Below is a listing from which only part is wanted; return exactly the lines from the one with "const mesh = new THREE.Mesh(geometry, mat);" up to and including the one with "on each axis".

◆ ◆ ◆ ◆ ◆

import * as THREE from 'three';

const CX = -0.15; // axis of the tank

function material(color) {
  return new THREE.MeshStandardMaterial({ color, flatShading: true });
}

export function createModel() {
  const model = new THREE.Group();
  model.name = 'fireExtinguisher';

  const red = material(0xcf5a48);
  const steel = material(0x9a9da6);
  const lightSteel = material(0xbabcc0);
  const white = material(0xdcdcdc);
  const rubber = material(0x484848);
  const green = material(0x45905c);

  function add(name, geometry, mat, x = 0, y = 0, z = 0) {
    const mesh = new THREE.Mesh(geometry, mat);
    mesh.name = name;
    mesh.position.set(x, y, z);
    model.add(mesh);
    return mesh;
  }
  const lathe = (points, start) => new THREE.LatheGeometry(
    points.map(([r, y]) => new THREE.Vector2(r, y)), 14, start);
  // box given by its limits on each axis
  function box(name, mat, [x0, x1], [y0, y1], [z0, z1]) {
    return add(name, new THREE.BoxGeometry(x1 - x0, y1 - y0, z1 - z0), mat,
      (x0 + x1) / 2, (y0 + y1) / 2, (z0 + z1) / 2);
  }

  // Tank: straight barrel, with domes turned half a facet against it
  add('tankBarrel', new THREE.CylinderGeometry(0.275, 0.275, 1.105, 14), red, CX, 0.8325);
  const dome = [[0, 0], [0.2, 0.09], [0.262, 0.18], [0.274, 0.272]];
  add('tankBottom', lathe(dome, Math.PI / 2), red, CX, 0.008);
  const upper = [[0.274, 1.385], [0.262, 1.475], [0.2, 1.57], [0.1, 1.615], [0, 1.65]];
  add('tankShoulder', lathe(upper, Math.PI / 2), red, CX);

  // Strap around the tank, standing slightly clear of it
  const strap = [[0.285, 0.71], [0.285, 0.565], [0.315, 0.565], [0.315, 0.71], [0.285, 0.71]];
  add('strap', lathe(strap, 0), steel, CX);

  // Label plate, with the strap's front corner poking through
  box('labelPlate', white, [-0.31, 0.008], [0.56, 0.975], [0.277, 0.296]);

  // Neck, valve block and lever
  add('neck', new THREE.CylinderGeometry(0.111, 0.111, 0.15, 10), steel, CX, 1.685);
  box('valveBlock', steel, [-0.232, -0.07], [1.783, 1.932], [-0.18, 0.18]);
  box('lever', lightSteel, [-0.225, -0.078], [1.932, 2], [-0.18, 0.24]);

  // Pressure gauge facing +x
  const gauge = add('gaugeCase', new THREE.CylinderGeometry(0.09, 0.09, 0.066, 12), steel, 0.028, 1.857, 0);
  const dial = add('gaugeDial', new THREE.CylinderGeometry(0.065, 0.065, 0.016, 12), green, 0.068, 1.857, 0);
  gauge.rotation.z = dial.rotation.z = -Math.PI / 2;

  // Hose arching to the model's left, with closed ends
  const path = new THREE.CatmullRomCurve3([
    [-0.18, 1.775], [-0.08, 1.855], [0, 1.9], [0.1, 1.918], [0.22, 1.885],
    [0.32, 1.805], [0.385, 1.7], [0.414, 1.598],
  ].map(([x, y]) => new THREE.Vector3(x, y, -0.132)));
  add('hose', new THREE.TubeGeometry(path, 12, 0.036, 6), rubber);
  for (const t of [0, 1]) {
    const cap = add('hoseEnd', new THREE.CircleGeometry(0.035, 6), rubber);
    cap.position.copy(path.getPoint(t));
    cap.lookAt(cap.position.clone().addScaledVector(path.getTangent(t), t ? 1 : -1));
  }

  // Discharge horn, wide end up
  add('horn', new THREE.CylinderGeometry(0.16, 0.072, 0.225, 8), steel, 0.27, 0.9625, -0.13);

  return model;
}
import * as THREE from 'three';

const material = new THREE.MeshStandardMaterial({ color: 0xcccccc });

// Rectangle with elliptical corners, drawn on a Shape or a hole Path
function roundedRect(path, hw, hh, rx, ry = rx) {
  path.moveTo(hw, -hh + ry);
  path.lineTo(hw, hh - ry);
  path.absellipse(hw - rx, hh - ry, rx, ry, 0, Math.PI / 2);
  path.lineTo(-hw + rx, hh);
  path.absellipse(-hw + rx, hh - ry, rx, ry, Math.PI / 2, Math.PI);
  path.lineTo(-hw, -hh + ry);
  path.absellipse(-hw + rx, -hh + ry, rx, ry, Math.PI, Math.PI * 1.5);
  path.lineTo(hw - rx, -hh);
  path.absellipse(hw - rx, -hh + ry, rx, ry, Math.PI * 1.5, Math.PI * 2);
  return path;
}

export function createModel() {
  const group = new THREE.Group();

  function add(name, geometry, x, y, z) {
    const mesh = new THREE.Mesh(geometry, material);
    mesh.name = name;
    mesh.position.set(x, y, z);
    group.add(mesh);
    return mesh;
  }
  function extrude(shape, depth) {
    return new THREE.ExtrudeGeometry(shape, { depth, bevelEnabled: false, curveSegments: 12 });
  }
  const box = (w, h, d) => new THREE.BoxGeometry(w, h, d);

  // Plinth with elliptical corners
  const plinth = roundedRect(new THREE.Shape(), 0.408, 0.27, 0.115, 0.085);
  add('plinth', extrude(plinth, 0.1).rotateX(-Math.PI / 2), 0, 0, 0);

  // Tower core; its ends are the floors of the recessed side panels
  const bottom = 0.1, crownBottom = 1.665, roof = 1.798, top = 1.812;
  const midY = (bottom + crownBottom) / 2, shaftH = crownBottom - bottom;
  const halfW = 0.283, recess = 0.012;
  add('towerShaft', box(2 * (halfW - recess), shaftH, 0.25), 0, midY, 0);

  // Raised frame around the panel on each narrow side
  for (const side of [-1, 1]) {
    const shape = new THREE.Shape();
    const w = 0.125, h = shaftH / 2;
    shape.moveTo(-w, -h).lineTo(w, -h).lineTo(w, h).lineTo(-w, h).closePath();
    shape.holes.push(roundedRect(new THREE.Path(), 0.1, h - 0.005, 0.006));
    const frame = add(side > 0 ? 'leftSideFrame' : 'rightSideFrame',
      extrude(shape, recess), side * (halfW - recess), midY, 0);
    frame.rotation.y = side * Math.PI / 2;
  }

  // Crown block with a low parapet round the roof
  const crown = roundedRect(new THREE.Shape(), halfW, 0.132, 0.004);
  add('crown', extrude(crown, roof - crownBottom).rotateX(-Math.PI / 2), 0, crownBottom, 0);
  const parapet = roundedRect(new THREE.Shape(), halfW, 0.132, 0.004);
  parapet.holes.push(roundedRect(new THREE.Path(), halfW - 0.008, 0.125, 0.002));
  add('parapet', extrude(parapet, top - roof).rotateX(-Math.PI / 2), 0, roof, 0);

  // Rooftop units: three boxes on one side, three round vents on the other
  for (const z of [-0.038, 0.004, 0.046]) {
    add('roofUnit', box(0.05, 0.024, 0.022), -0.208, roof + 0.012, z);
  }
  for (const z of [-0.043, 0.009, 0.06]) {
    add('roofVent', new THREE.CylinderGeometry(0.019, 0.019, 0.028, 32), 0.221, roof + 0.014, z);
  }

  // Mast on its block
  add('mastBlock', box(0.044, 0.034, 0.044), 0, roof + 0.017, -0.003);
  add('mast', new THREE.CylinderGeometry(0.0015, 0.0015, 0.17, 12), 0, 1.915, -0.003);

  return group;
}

◆ ◆ ◆ ◆ ◆

[Exercise response]
    const mesh = new THREE.Mesh(geometry, mat);
    mesh.name = name;
    mesh.position.set(x, y, z);
    model.add(mesh);
    return mesh;
  }
  const lathe = (points, start) => new THREE.LatheGeometry(
    points.map(([r, y]) => new THREE.Vector2(r, y)), 14, start);
  // box given by its limits on each axis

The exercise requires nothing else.